Task to complete
What is needed is an exact copy of the lines from the start of the records below through the line with "return result + [path[-1]]", without the pictures.

Source texts of formatted documents:
▬▬▬

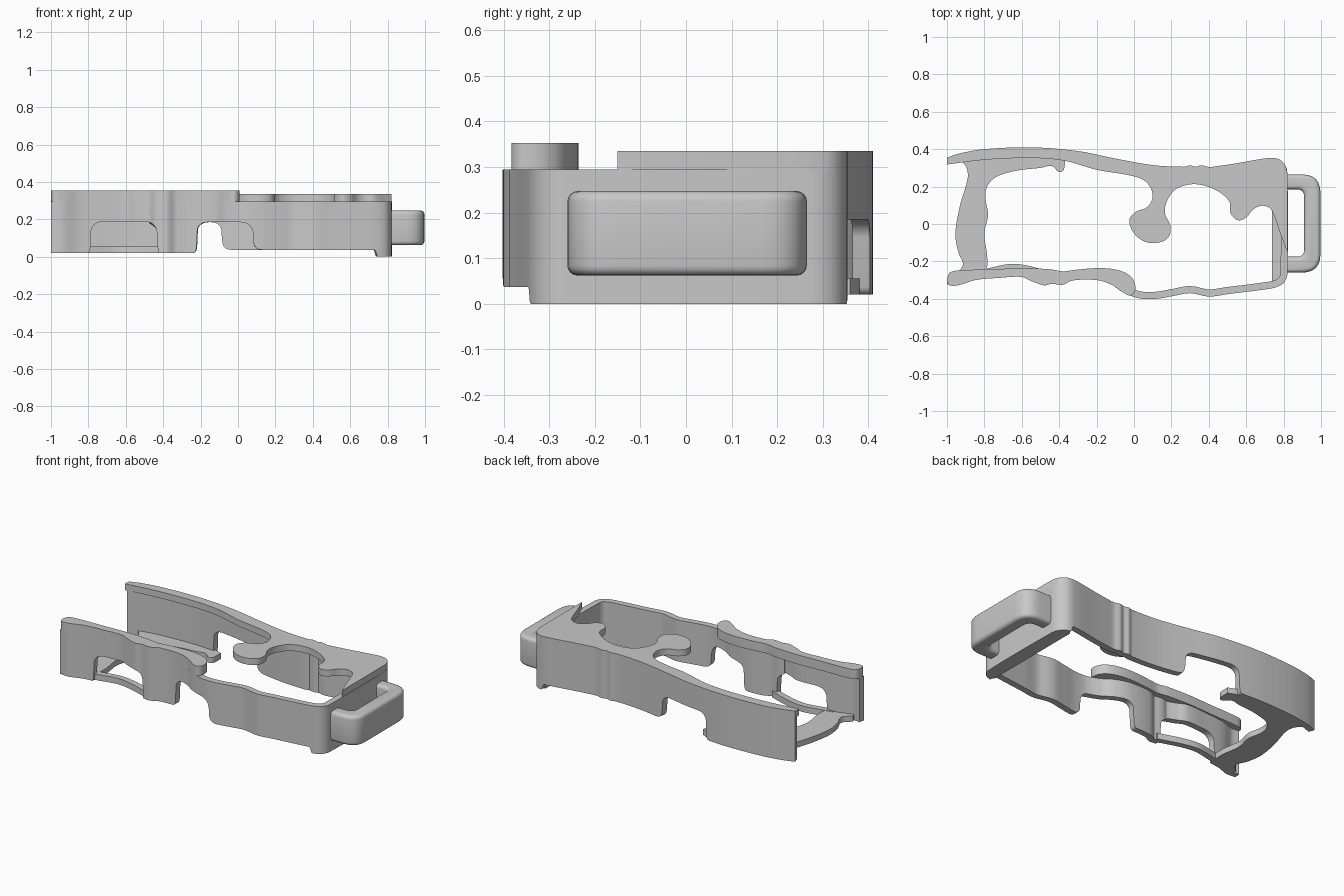
import bpy
import bmesh
import math
from mathutils import Vector

cube = bpy.data.objects.get("Cube")
if cube:
    bpy.data.objects.remove(cube, do_unlink=True)

grey = bpy.data.materials.new("plain_grey")
grey.use_nodes = True
COLOUR = (0.58, 0.58, 0.58, 1)
grey.diffuse_color = COLOUR
grey.node_tree.nodes["Principled BSDF"].inputs["Base Color"].default_value = COLOUR


def smooth(points, steps=5):
    """Smooth curve through the points, with tangents scaled to each span."""
    pts = [Vector(p) for p in points]
    last = len(pts) - 1
    tangents = [(pts[min(i + 1, last)] - pts[max(i - 1, 0)]).normalized()
                for i in range(last + 1)]
    result = []
    for i in range(last):
        a, b = pts[i], pts[i + 1]
        chord = (b - a).length
        ta, tb = tangents[i] * chord, tangents[i + 1] * chord
        for k in range(steps):
            t = k / steps
            blend = t * t * (3 - 2 * t)
            result.append(a.lerp(b, blend) + ta * t * (1 - t) ** 2 - tb * t * t * (1 - t))
    return result + [pts[last]]


def offset(path, width):
    """Copy of a path moved to its left."""
    last = len(path) - 1
    moved = []
    for i, p in enumerate(path):
        d = (path[min(i + 1, last)] - path[max(i - 1, 0)]).normalized()
        moved.append(p + Vector((-d.y, d.x)) * width)
    return moved


def densify(path, spacing):
    """Split long spans so that no span exceeds the spacing."""
    result = []
    for a, b in zip(path, path[1:]):
        count = math.ceil((b - a).length / spacing)
        result += [a.lerp(b, k / count) for k in range(count)]
    return result + [path[-1]]


def fillet(corners, steps=6):
    """Open line whose inner corners (u, v, radius) are rounded."""
    result = []
    for i, (u, v, r) in enumerate(corners):
        p = Vector((u, v))
        if r == 0:
            result.append(p)
            continue
        start = p + (Vector(corners[i - 1][:2]) - p).normalized() * r
        end = p + (Vector(corners[i + 1][:2]) - p).normalized() * r
        for k in range(steps + 1):
            t = k / steps
            result.append(start * (1 - t) ** 2 + p * 2 * t * (1 - t) + end * t * t)
    return result


def height_at(contour, x):
    """Height of a left-to-right contour at x."""
    for a, b in zip(contour, contour[1:]):
        if a.x <= x < b.x:
            return a.y + (b.y - a.y) * (x - a.x) / (b.x - a.x)
    return contour[-1].y


def finish(name, bm):
    bmesh.ops.recalc_face_normals(bm, faces=bm.faces)
    mesh = bpy.data.meshes.new(name)
    bm.to_mesh(mesh)
    bm.free()
    mesh.materials.append(grey)
    for face in mesh.polygons:
        face.use_smooth = True
    mesh.set_sharp_from_angle(angle=math.radians(35))
    obj = bpy.data.objects.new(name, mesh)
    bpy.context.collection.objects.link(obj)


def prism(name, outline, low, high, rounding=0):
    """Extrude a plan outline, optionally rounding its rims."""
    bm = bmesh.new()
    bottom = [bm.verts.new((p.x, p.y, low)) for p in outline]
    top = [bm.verts.new((p.x, p.y, high)) for p in outline]
    caps = [bm.faces.new(bottom), bm.faces.new(top)]
    for i in range(len(outline)):
        j = (i + 1) % len(outline)
        bm.faces.new((bottom[i], bottom[j], top[j], top[i]))
    if rounding:
        rims = [edge for cap in caps for edge in cap.edges]
        bmesh.ops.recalc_face_normals(bm, faces=bm.faces)
        bmesh.ops.bevel(bm, geom=rims, offset=rounding, segments=4,
                        profile=0.5, affect="EDGES")
    finish(name, bm)


def band(name, path, width, bottoms, top):
    """Thin upright wall along a path, with a bottom height at each point."""
    bm = bmesh.new()
    rows = []
    for p, q, low in zip(path, offset(path, width), bottoms):
        corners = ((p, low), (p, top), (q, top), (q, low))
        rows.append([bm.verts.new((v.x, v.y, z)) for v, z in corners])
    for a, b in zip(rows, rows[1:]):
        for i in range(4):
            j = (i + 1) % 4
            bm.faces.new((a[i], a[j], b[j], b[i]))
    bm.faces.new(rows[0])
    bm.faces.new(rows[-1])
    finish(name, bm)


# Plan curves shared by the parts
front_left = [(-1, -.3), (-.985, -.328), (-.93, -.325), (-.85, -.3), (-.72, -.288),
              (-.6, -.283), (-.55, -.305), (-.48, -.328), (-.44, -.32), (-.38, -.325),
              (-.33, -.302), (-.2, -.3), (-.12, -.325)]
front_right = [(-.06, -.365), (.03, -.398), (.12, -.4), (.22, -.383), (.3, -.37),
               (.4, -.388), (.5, -.375), (.7, -.35), (.76, -.338), (.8, -.315), (.82, -.27)]
back = [(.82, .27), (.805, .32), (.77, .348), (.72, .353), (.55, .325), (.45, .31),
        (.4, .305), (.36, .314), (.33, .306), (.3, .314), (.27, .306), (.1, .315),
        (-.1, .35), (-.3, .39), (-.55, .41), (-.8, .4), (-.93, .378), (-1, .355)]

# Lower edges: a side opening and a notch at the front, a wider notch at the back
TOP = .295
front_edge = fillet([
    (-1.1, .02, 0), (-.79, .02, 0), (-.787, .188, .07), (-.433, .188, .07), (-.43, .02, 0),
    (-.222, .02, .025), (-.22, .185, .06), (.08, .185, .07), (.083, .037, .05),
    (.735, .037, .01), (.745, 0, .01), (.9, 0, 0)])
back_edge = fillet([
    (-1.1, .02, 0), (-.422, .02, .025), (-.42, .185, .06), (-.08, .185, .06),
    (-.077, .037, .05), (.735, .037, .01), (.745, 0, .01), (.9, 0, 0)])

# Outer wall: one thin band around the front, right end and back
wall_path = densify(smooth([(-1, -.322), (-.96, -.327)] + front_left[2:] + front_right + back), .005)
lows = [height_at(front_edge if p.y < 0 else back_edge, p.x) for p in wall_path]
band("outer_wall", wall_path, .038, lows, TOP)

# Wide lip on top of the front left wall, ending in a rounded nose
lip_inner = [(-.12, -.325), (-.06, -.365), (-.02, -.382), (.005, -.36), (.002, -.31),
             (-.03, -.27), (-.1, -.243), (-.2, -.236), (-.32, -.246), (-.38, -.253),
             (-.45, -.242), (-.6, -.236), (-.75, -.242), (-.93, -.248), (-.985, -.26), (-1, -.3)]
prism("front_lip", smooth(front_left + lip_inner[1:])[:-1], TOP, .353)

# Top plate along the back, with two lobes and a pointed tip on the right end
plate_inner = [(-1, .318), (-.8, .343), (-.55, .353), (-.37, .338), (-.2, .29), (0, .255),
               (.07, .22), (.1, .15), (.07, .09), (.01, .065), (-.025, .02), (0, -.05),
               (.06, -.095), (.13, -.1), (.185, -.07), (.195, -.01), (.165, .06), (.18, .13),
               (.23, .19), (.33, .213), (.44, .18), (.51, .12), (.515, .06), (.555, .02),
               (.6, .035), (.64, .08), (.69, .098), (.735, .075), (.785, -.06), (.82, -.15)]
prism("top_plate", smooth(back) + smooth(plate_inner), TOP, .335)

# Floor bridging the left end and running along the back wall
floor_left = [(-.93, .345), (-.895, .3), (-.89, .24), (-.93, .1), (-.955, -.05),
              (-.94, -.15), (-.915, -.22), (-.96, -.27)]
floor_inner = [(-.785, -.25), (-.785, -.17), (-.8, -.05), (-.78, .05), (-.795, .14),
               (-.785, .2), (-.74, .25), (-.63, .285), (-.5, .3), (-.44, .31),
               (-.4, .278), (-.375, .29), (-.37, .36)]
floor_back = [(-.42, .38), (-.55, .385), (-.8, .375)]
outline = smooth(floor_left) + smooth([(-.95, -.3), (-.785, -.27)]) + smooth(floor_inner)
prism("left_floor", outline + [Vector(p) for p in floor_back], .02, .055)

# Curved strip behind the side opening
strip = smooth([(-.83, -.285), (-.76, -.27), (-.65, -.25), (-.55, -.265), (-.41, -.31)])
band("opening_strip", strip, .037, [.02] * len(strip), .057)

# Ledge under the right end wall
prism("right_ledge", fillet([
    (.737, -.32, 0), (.8, -.305, 0), (.8, .3, 0), (.737, .33, 0)]), 0, .035)

# Loop handle on the right end
prism("end_handle", fillet([
    (.8, -.26, 0), (.997, -.26, .1), (.997, .265, .1), (.8, .265, 0),
    (.8, .185, 0), (.91, .185, .04), (.91, -.175, .04), (.8, -.175, 0)]), .062, .247, .022)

▬▬▬

Your response
import bpy
import bmesh
import math
from mathutils import Vector

cube = bpy.data.objects.get("Cube")
if cube:
    bpy.data.objects.remove(cube, do_unlink=True)

grey = bpy.data.materials.new("plain_grey")
grey.use_nodes = True
COLOUR = (0.58, 0.58, 0.58, 1)
grey.diffuse_color = COLOUR
grey.node_tree.nodes["Principled BSDF"].inputs["Base Color"].default_value = COLOUR


def smooth(points, steps=5):
    """Smooth curve through the points, with tangents scaled to each span."""
    pts = [Vector(p) for p in points]
    last = len(pts) - 1
    tangents = [(pts[min(i + 1, last)] - pts[max(i - 1, 0)]).normalized()
                for i in range(last + 1)]
    result = []
    for i in range(last):
        a, b = pts[i], pts[i + 1]
        chord = (b - a).length
        ta, tb = tangents[i] * chord, tangents[i + 1] * chord
        for k in range(steps):
            t = k / steps
            blend = t * t * (3 - 2 * t)
            result.append(a.lerp(b, blend) + ta * t * (1 - t) ** 2 - tb * t * t * (1 - t))
    return result + [pts[last]]


def offset(path, width):
    """Copy of a path moved to its left."""
    last = len(path) - 1
    moved = []
    for i, p in enumerate(path):
        d = (path[min(i + 1, last)] - path[max(i - 1, 0)]).normalized()
        moved.append(p + Vector((-d.y, d.x)) * width)
    return moved


def densify(path, spacing):
    """Split long spans so that no span exceeds the spacing."""
    result = []
    for a, b in zip(path, path[1:]):
        count = math.ceil((b - a).length / spacing)
        result += [a.lerp(b, k / count) for k in range(count)]
    return result + [path[-1]]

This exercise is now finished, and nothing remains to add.